In Domingo v. Singson, et al., G.R. No. 203287, 207936, April 5, 2017, Reyes, J, Macario and Felicidad died leaving as heirs Engracia, Renato, Consolacion, Josefina, Rafael, Ramon & Rosario. Engracia filed an ejectment suit against Consolacion, Rosario, Rafael and Ramon claiming that she owned the property left by their parents having bought the same. The defendants contended that they learned of the sale only when they were served with summons. They (Renato, etc) filed an action seeking to nullify the deed of sale on the ground that their parents’ signatures were forged. In the meantime they also filed a criminal case for falsification of public document, estafa and use of falsified document. Engracia moved to suspend the criminal case on the ground of prejudicial question. When the issue reached the SC, it ruled in favor of the movants and

Held: A prejudicial question is understood in law to be that which arises in a case the resolution of which is a logical antecedent of the issue involved in said case and the cognizance of which pertains to another tribunal.

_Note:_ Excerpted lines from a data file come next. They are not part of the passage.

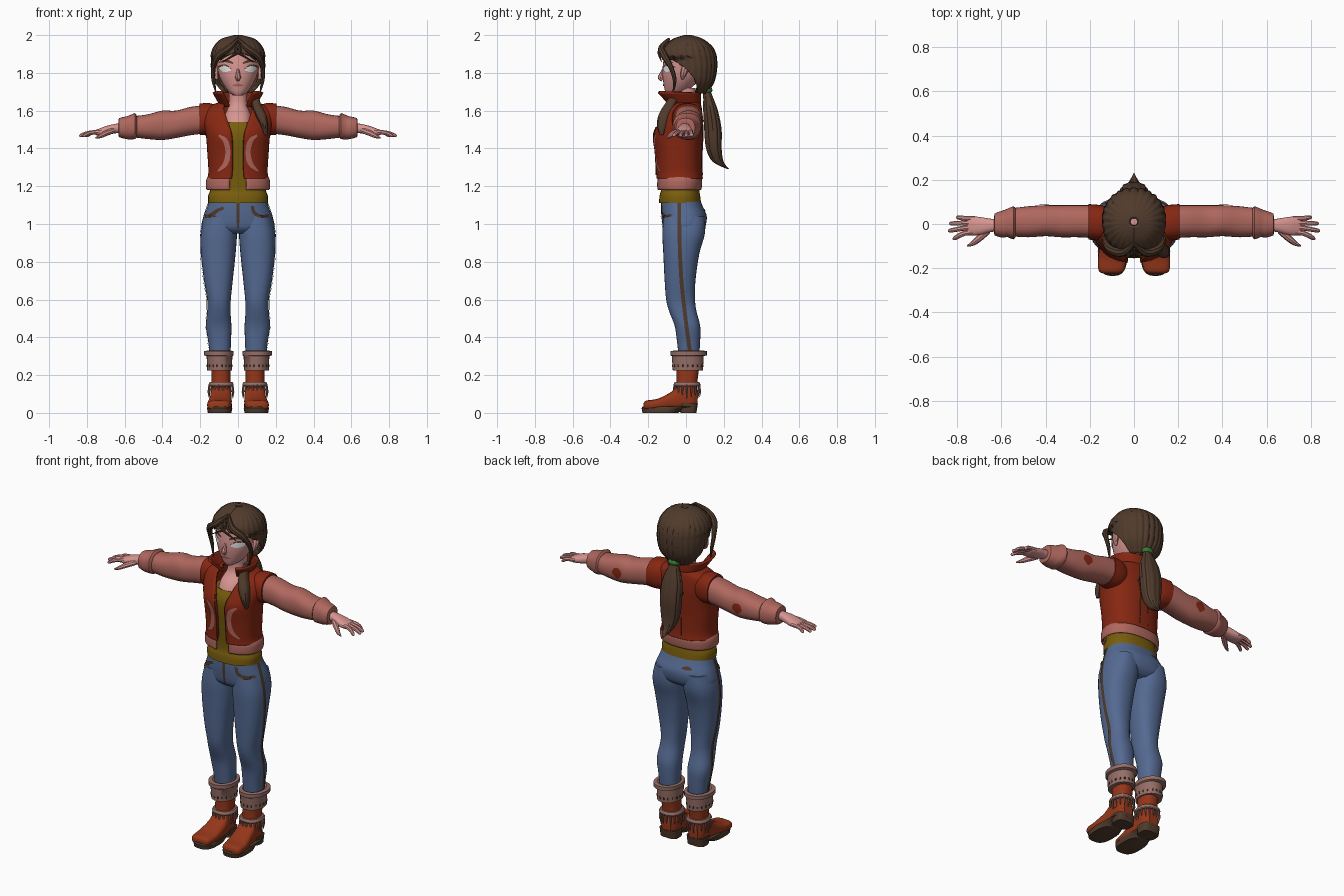
import bpy, bmesh, math
from mathutils import Vector
from mathutils.bvhtree import BVHTree

if "Cube" in bpy.data.objects:
    bpy.data.objects.remove(bpy.data.objects["Cube"])


def colour(name, *rgb):
    m = bpy.data.materials.new(name)
    m.use_nodes = True
    m.diffuse_color = (*rgb, 1)
    m.node_tree.nodes["Principled BSDF"].inputs["Base Color"].default_value = (*rgb, 1)
    return m


RED = colour("jacket red", .24, .02, .006)
BOOT = colour("boot red", .3, .037, .01)
BLUE = colour("denim blue", .09, .145, .29)
PINK = colour("sleeve pink", .43, .137, .112)
SKIN = colour("skin", .68, .3, .28)
HAIR = colour("dark brown", .08, .043, .025)
OLIVE = colour("shirt olive", .19, .11, .004)
CUFF = colour("cuff mauve", .3, .155, .133)
GREEN = colour("tie green", .04, .2, .035)
WHITE = colour("eye white", .85, .85, .85)


def finish(name, verts, faces, mat, thick=0):
    mesh = bpy.data.meshes.new(name)
    mesh.from_pydata(verts, [], faces)
    mesh.materials.append(mat)
    ob = bpy.data.objects.new(name, mesh)
    bpy.context.collection.objects.link(ob)
    bpy.ops.object.select_all(action="DESELECT")
    ob.select_set(True)
    bpy.context.view_layer.objects.active = ob
    bpy.ops.object.shade_smooth_by_angle(angle=math.radians(42))
    if thick:
        mod = ob.modifiers.new("thickness", "SOLIDIFY")
        mod.thickness, mod.offset = thick, -1
    return ob


def smooth(rows, n):
    """Catmull-Rom points through the rows."""
    rows = [Vector(r) for r in rows]
    pad = [rows[0]] + rows + [rows[-1]]
    out = []
    for a, b, c, d in zip(pad, pad[1:], pad[2:], pad[3:]):
        for k in range(n):
            t = k / n
            out.append(b + (c - a) * t / 2 + (a * 2 - b * 5 + c * 4 - d) * t * t / 2
                       + (b * 3 - a - c * 3 + d) * t ** 3 / 2)
    return out + [rows[-1]]


def loft(name, rows, mat, axis=2, s=1, n=4, seg=32, e=.85, ripple=0, lobes=12, thick=0):
    """Rows in hundredths: position, two spans across it, optional front gap in degrees."""
    is_open = len(rows[0]) == 6
    rings = smooth(rows, n)
    verts, faces = [], []
    cols = seg + 1 if is_open else seg
    for r in rings:
        gap = math.radians(max(r[5], 0)) if is_open else 0
        for j in range(cols):
            a = -math.pi / 2 + gap + (2 * math.pi - 2 * gap) * j / seg
            c, d = math.cos(a), math.sin(a)
            grow = 1 + ripple * (abs(math.sin(a * lobes / 2)) - 1)
            p = [0, 0, 0]
            p[axis] = r[0]
            p[(axis + 1) % 3] = (r[1] + r[2]) / 2 + (r[2] - r[1]) / 2 * grow * math.copysign(abs(c) ** e, c)
            p[(axis + 2) % 3] = (r[3] + r[4]) / 2 + (r[4] - r[3]) / 2 * grow * math.copysign(abs(d) ** e, d)
            verts.append((p[0] * s / 100, p[1] / 100, p[2] / 100))
    for i in range(len(rings) - 1):
        for j in range(seg):
            k = (j + 1) % cols
            faces.append([i * cols + j, i * cols + k, (i + 1) * cols + k, (i + 1) * cols + j])
    if not is_open:
        faces.append(list(range(cols))[::-1])
        faces.append([(len(rings) - 1) * cols + j for j in range(cols)])
    if s < 0:
        faces = [f[::-1] for f in faces]
    return finish(name, verts, faces, mat, thick)


def tube(name, path, mat, s=1, n=4, seg=8):
    """Path in hundredths: x, y, z, radius."""
    pts = smooth(path, n)
    verts, faces = [], []
    for i, p in enumerate(pts):
        t = (pts[min(i + 1, len(pts) - 1)] - pts[max(i - 1, 0)]).to_3d().normalized()
        u = t.cross(Vector((.1, 1, .2))).normalized()
        w = t.cross(u)
        for j in range(seg):
            a = 2 * math.pi * j / seg
            q = (p.to_3d() + (u * math.cos(a) + w * math.sin(a)) * p[3]) / 100
            verts.append((q.x * s, q.y, q.z))
    for i in range(len(pts) - 1):
        for j in range(seg):
            k = (j + 1) % seg
            faces.append([i * seg + j, i * seg + k, (i + 1) * seg + k, (i + 1) * seg + j])
    faces += [list(range(seg))[::-1], [len(verts) - seg + j for j in range(seg)]]
    return finish(name, verts, [f[::-1] for f in faces] if s < 0 else faces, mat)


def decal(name, targets, path, mat, side, s=1):
    """Thin ribbon laid on the targets; path in hundredths: across, height, half width."""
    bm = bmesh.new()
    for t in targets:
        bm.from_mesh(t.data)
    tree = BVHTree.FromBMesh(bm)
    side = Vector(side)
    pts = smooth(path, 5)
    verts = []
    for i, p in enumerate(pts):
        t = (pts[min(i + 1, len(pts) - 1)] - pts[max(i - 1, 0)]).to_2d().normalized()
        for k in (-1, -.5, 0, .5, 1):
            u, v = (p[0] - t.y * p[2] * k) * s / 100, (p[1] + t.x * p[2] * k) / 100
            q = Vector((u, 0, v)) if side.y else Vector((0, u, v))
            hit, nor = tree.ray_cast(q + side * 3, -side)[:2]
            if hit is None:
                hit, nor = tree.find_nearest(q)[:2]
            verts.append(hit + nor * .004)
    bm.free()
    faces = [[i * 5 + k, i * 5 + k + 1, i * 5 + k + 6, i * 5 + k + 5]
             for i in range(len(pts) - 1) for k in range(4)]
    ob = finish(name, verts, faces, mat)
    if sum((f.normal * f.area for f in ob.data.polygons), Vector()).dot(side) < 0:
        ob.data.flip_normals()


FRONT, BACK = (0, -1, 0), (0, 1, 0)

# Head, neck and hair
head = loft("head", [(168, -2, 2, -10, -5), (170, -5, 5, -11, 0), (175, -8.5, 8.5, -12, 6),
                     (180, -10.5, 10.5, -12.5, 10), (186, -11.5, 11.5, -12, 12),
                     (192, -11, 11, -10.5, 12), (197, -6, 6, -5, 7)], SKIN, e=.95)
loft("neck", [(150, -7, 7, -14.5, 3), (157, -7, 7, -11, 5), (163, -5, 5, -6, 5), (172, -5, 5, -6, 5)], SKIN)
tube("nose", [(0, -12, 182, .7), (0, -13, 179, 1.2), (0, -13.4, 177.5, 1.5), (0, -12.5, 176, .8)], SKIN)
loft("hair", [(169, -8, 8, -8, 11, 115), (175, -13, 13, -10, 15, 102), (182, -14.5, 14.5, -12, 16.5, 82),
              (187, -14.5, 14.5, -13, 16.5, 52), (190, -14.5, 14.5, -14, 16, 12),
              (194, -13, 13, -12, 14, 0), (198, -9, 9, -7, 9, 0), (200, -2, 2, -1, 3, 0)],
     HAIR, seg=96, ripple=.05, lobes=26, e=.95, thick=.015)
loft("ponytail", [(129, -.3, .3, 22, 23), (133, -3, 3, 14, 20), (140, -5.5, 5.5, 10.5, 19),
                  (150, -6.5, 6.5, 9.5, 19), (160, -6, 6, 9, 17), (168, -3, 3, 9, 14), (173, -2, 2, 8, 12)],
     HAIR, ripple=.08, seg=48)
loft("hair_tie", [(169.5, -3, 3, 7.5, 13.5), (171, -3.8, 3.8, 7, 14), (173, -3, 3, 7, 13)], GREEN)
loft("shoulder_lock", [(147, 14, 15.5, -14, -12), (152, 12, 16, -15.5, -10), (158, 9, 15, -14.5, -8),
                       (164, 7, 12, -11, -5), (170, 8, 11, -7, -2)], HAIR, ripple=.08)
for s in (1, -1):
    tube("ear", [(11, -1, 184, .8), (12.3, -.5, 182.5, 1.9), (12, -1.5, 179, 1.5), (11, -2, 176.5, .5)], SKIN, s)
    tube("fringe_lock", [(0, -9, 198, .8), (5, -13, 193, 1.8), (10.5, -11.5, 189, 1.9),
                         (13, -8, 183, 1.3), (13, -6, 176, 1), (11.5, -7, 169, .2)], HAIR, s)
    tube("loose_strand", [(1, -11, 196, .6), (-1, -14, 192, .9), (3, -14, 189, .6), (8, -13, 186, .2)], HAIR, s)
    decal("eye", [head], [(3.6, 181.3, .1), (5, 181.9, 1.3), (7, 182.2, 1.7), (9, 182.3, 1), (10, 182.4, .1)],
          WHITE, FRONT, s)
    decal("eyelash", [head], [(3.4, 182, .2), (6, 183.9, .4), (8.5, 183.8, .5), (10.3, 183, .2)], HAIR, FRONT, s)
    decal("eyebrow", [head], [(2.5, 185, .4), (6, 186.3, .7), (9.8, 185.5, .2)], HAIR, FRONT, s)
decal("mouth", [head], [(-3, 173.4, .1), (-1, 173.6, .7), (1, 173.6, .7), (3, 173.4, .1)], PINK, FRONT)

# Shirt and jacket
loft("shirt", [(111, -15.8, 15.8, -14.3, 8), (115, -15.8, 15.8, -14, 7.5), (119, -14.5, 14.5, -13.2, 7),
               (130, -14, 14, -14, 7), (147, -14.5, 14.5, -15.5, 7), (154, -11, 11, -12.8, 6)], OLIVE)
jacket = loft("jacket", [(124, -16.3, 16.3, -15.8, 9, 9), (128, -15.7, 15.7, -15.8, 8.5, 8),
                         (138, -16.3, 16.3, -16.3, 8.5, 7), (147, -17, 17, -17.3, 9, 8),
                         (154, -18.5, 18.5, -14.5, 9, 13), (160, -18, 18, -11, 8.5, 20),
                         (163, -14, 14, -9, 8, 28), (165, -8, 8, -8, 7, 40)], RED, seg=48, thick=.012)
loft("waistband", [(118, -16.3, 16.3, -14.8, 7.8, 12), (119, -16.9, 16.9, -15.4, 8.3, 12),
                   (123, -16.9, 16.9, -15.4, 8.6, 12), (125, -16, 16, -15, 8, 12)], PINK, seg=48, thick=.015)
loft("collar", [(162, -9, 9, -9, 7.5, 28), (165, -11, 11, -12, 8, 30), (169.5, -13.5, 13.5, -17, 8, 36)],
     RED, thick=.012)
for s in (1, -1):
    decal("chest_stripe", [jacket], [(10, 147, .4), (6.5, 144, 1.3), (5.3, 138, 1.3), (6.5, 132, 1.3),
                                     (10.5, 128, .4)], PINK, FRONT, s)
    decal("zip", [jacket], [(3, 126, .3), (2.7, 138, .3), (3.3, 148, .3), (5, 155, .3)], HAIR, FRONT, s)

# Arms and hands
for s in (1, -1):
    loft("armhole", [(10, -6, 7, 149, 162), (15, -7.5, 8.5, 147, 164), (20.5, -7, 9, 147.3, 163.7)], RED, 0, s)
    sleeve = loft("sleeve", [(17, -6.5, 8.5, 148, 163), (25, -6, 8.5, 147, 162), (33, -6, 8.5, 145.5, 160),
                             (40, -5.5, 8.5, 144.5, 160), (48, -6, 8, 145, 158), (56, -5.5, 7, 146, 157)],
                  PINK, 0, s)
    loft("sleeve_cuff", [(53.5, -5.5, 7, 146, 157), (54.5, -7, 8, 145, 158.7), (57.5, -5.8, 6.8, 144.7, 157.5),
                         (59, -6.2, 6.2, 145, 157), (63, -5.2, 4.7, 146, 156), (63.2, -3, 2, 148, 154)],
         PINK, 0, s, n=2)
    decal("elbow_patch", [sleeve], [(37, 151.5, .5), (38.5, 152, 2.6), (41, 152, 2.8), (43, 151.5, .5)],
          RED, BACK, s)
    loft("palm", [(60, -3, 2, 148.5, 153.5), (65, -3.7, 2.4, 148, 153), (70, -5, 3.2, 147, 151.8),
                  (74, -5, 3.4, 146.8, 150.3), (75.5, -4, 3, 147.3, 149.5)], SKIN, 0, s)
    for y, tip_y, tip_x in ((-4, -6.5, 82), (-1.8, -3, 84), (.4, .2, 83.5), (2.5, 3, 80.5)):
        tube("finger", [(72, y, 149, 1.2), (76, y, 148.6, 1.2), ((76 + tip_x) / 2, (y + tip_y) / 2, 148, 1.1),
                        (tip_x - .7, tip_y, 146.8, .9), (tip_x, tip_y, 146.5, .3)], SKIN, s)
    tube("thumb", [(66, -3, 149.5, 1.5), (70, -6.5, 148, 1.5), (73, -8.8, 146.5, 1.1), (75.5, -10, 145.5, .3)],
         SKIN, s)

# Jeans
hips = loft("jeans_hips", [(95, -13, 13, -9, 7), (98, -18.8, 18.8, -12, 10), (104, -18, 18, -13, 11),
                           (109, -16.3, 16.3, -13.2, 9), (114, -15, 15, -13, 7)], BLUE, seg=48)
for s in (1, -1):
    leg = loft("jeans_leg", [(31, 4, 15, -4, 7), (38, 3.7, 15.8, -4.8, 7.5), (46, 3.5, 17, -6, 7.5),
                             (54, 4, 16.3, -9, 5.5), (60, 3.8, 16.3, -10.5, 4.8), (70, 2.8, 18, -11.3, 5),
                             (84, 1.3, 19.6, -12, 7), (95, .6, 19.7, -12.5, 10), (104, 1.5, 17.5, -12, 10)],
               BLUE, s=s)
    decal("side_seam", [hips, leg], [(-3.5, 111, 1), (-3.5, 100, 1), (-3, 80, 1), (-1.5, 60, 1), (2, 33, 1)],
          HAIR, (s, 0, 0))
    decal("front_pocket", [hips, leg], [(7.5, 109.5, .8), (8.5, 106, .9), (12, 104, .9), (16, 104.5, .8)]
          if s > 0 else [(7.5, 108.5, .8), (11, 107, .9), (14, 104.5, 1.2), (17, 104, .8)], HAIR, FRONT, s)
decal("fly", [hips], [(0, 111, .8), (0, 104, .8), (0, 98, .5)], HAIR, FRONT)
decal("back_pocket", [hips], [(-4, 107, .3), (-7, 107.5, 1), (-10, 107, .3)], HAIR, BACK)

# Boots
for s in (1, -1):
    loft("boot_foot", [(-22.5, 2, 5, 7, 13.5), (-21, 1.5, 6.5, 4.5, 16), (-15, 1.5, 7.5, 3.5, 16.2),
                       (-8, 1.5, 11, 3.3, 15), (-3, 1.5, 15, 3.5, 14.5), (3, 1.5, 15, 3.8, 14),
                       (6, 3, 12, 6, 12)], BOOT, 1, s, e=.7)
    loft("boot_sole", [(0, 3.5, 16, -23, -4), (2.5, 3, 16.4, -23.5, -1), (3.3, 3.2, 16, -23, 6)], HAIR,
         s=s, n=1, e=.7)
    loft("boot_heel", [(0, 3.5, 14.5, -3, 5.5), (5, 3.2, 14.8, -3.5, 6.3)], HAIR, s=s, n=1, e=.6)
    loft("boot_shaft", [(9, 3.6, 14.5, -6, 6), (16, 4, 14, -5, 6), (24, 4, 14, -5, 7)], BOOT, s=s)
    loft("fringe_band", [(14, 3, 15, -6, 7), (15, 2.3, 15.6, -6.6, 7.6), (16.3, 3, 15, -6, 7)], CUFF, s=s)
    loft("boot_cuff", [(22.5, 5, 13, -4, 6), (22.5, 3.2, 16.3, -7, 9), (30, 3, 16.6, -7.5, 9.3),
                       (30.5, 2.4, 18, -8.2, 11), (32.7, 2.4, 18, -8.2, 11), (33, 4, 16, -6, 9),
                       (31.5, 5, 14, -4, 7)], CUFF, s=s, n=1, e=.95)
    for i in range(18):
        c, d = math.cos(i * math.pi / 9), math.sin(i * math.pi / 9)
        x, y, low = 9 + 6.2 * c, .5 + 6.7 * d, 7.5 + i * 7 % 3
        tube("fringe", [(x, y, 15, .45), (x + c * .4, y + d * .4, 11, .5), (x, y, low, .1)], CUFF, s, 2, 5)
        x, y = 9.8 + 6.5 * c, 1 + 8 * d
        tube("cuff_stud", [(x, y, 24.2, .5), (x, y, 25.5, .5)], HAIR, s, 1, 6)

The doctrine of prejudicial question comes into play generally in a situation where civil and criminal actions are pending and the issues involved in both cases are similar or so closely related that an issue must be pre-emptively resolved in the civil case before the criminal action can proceed (Quiambao v. Hon. Osorio, 242 Phil. 441, 444 [1988]). The rationale behind the principle of prejudicial question is to avoid two conflicting decisions (Ty-de Zuzuarregui v. Hon. Judge Villarosa, et al., 631 Phil. 375, 385 [2010]).

For a civil action to be considered prejudicial to a criminal case as to cause the suspension of the criminal proceedings until the final resolution of the civil case, the following requisites must -be present: (1) the civil case involves facts intimately related to those upon which the criminal prosecution would be based; (2) in the resolution of the issue or issues raised in the civil action, the guilt or innocence of the accused would necessarily be determined; and (3) jurisdiction to try said question must be lodged in another tribunal (Prado v. People, et al., 218 Phil. 573, 577 [1984]).

There indeed appears to be a prejudicial question in the case. The defense of the Spouses Singson in the civil case for annulment of sale is that Engracia bought the subject property from her parents prior to their demise and that their signatures appearing on the Absolute Deed of Sale are true and genuine. Their allegation in the civil case is based on the very same facts, which would be necessarily determinative of their guilt or innocence as accused in the criminal case.

If the signatures of the Spouses Domingo in the Absolute Deed of Sale are genuine, then there would be no falsification and the Spouses Singson would be innocent of the offense charged. Otherwise stated, a conviction in the criminal case, should it be allowed to proceed ahead, would be a gross injustice and would have to be set aside if it were finally decided in the civil case that indeed the signatures of the sellers were authentic.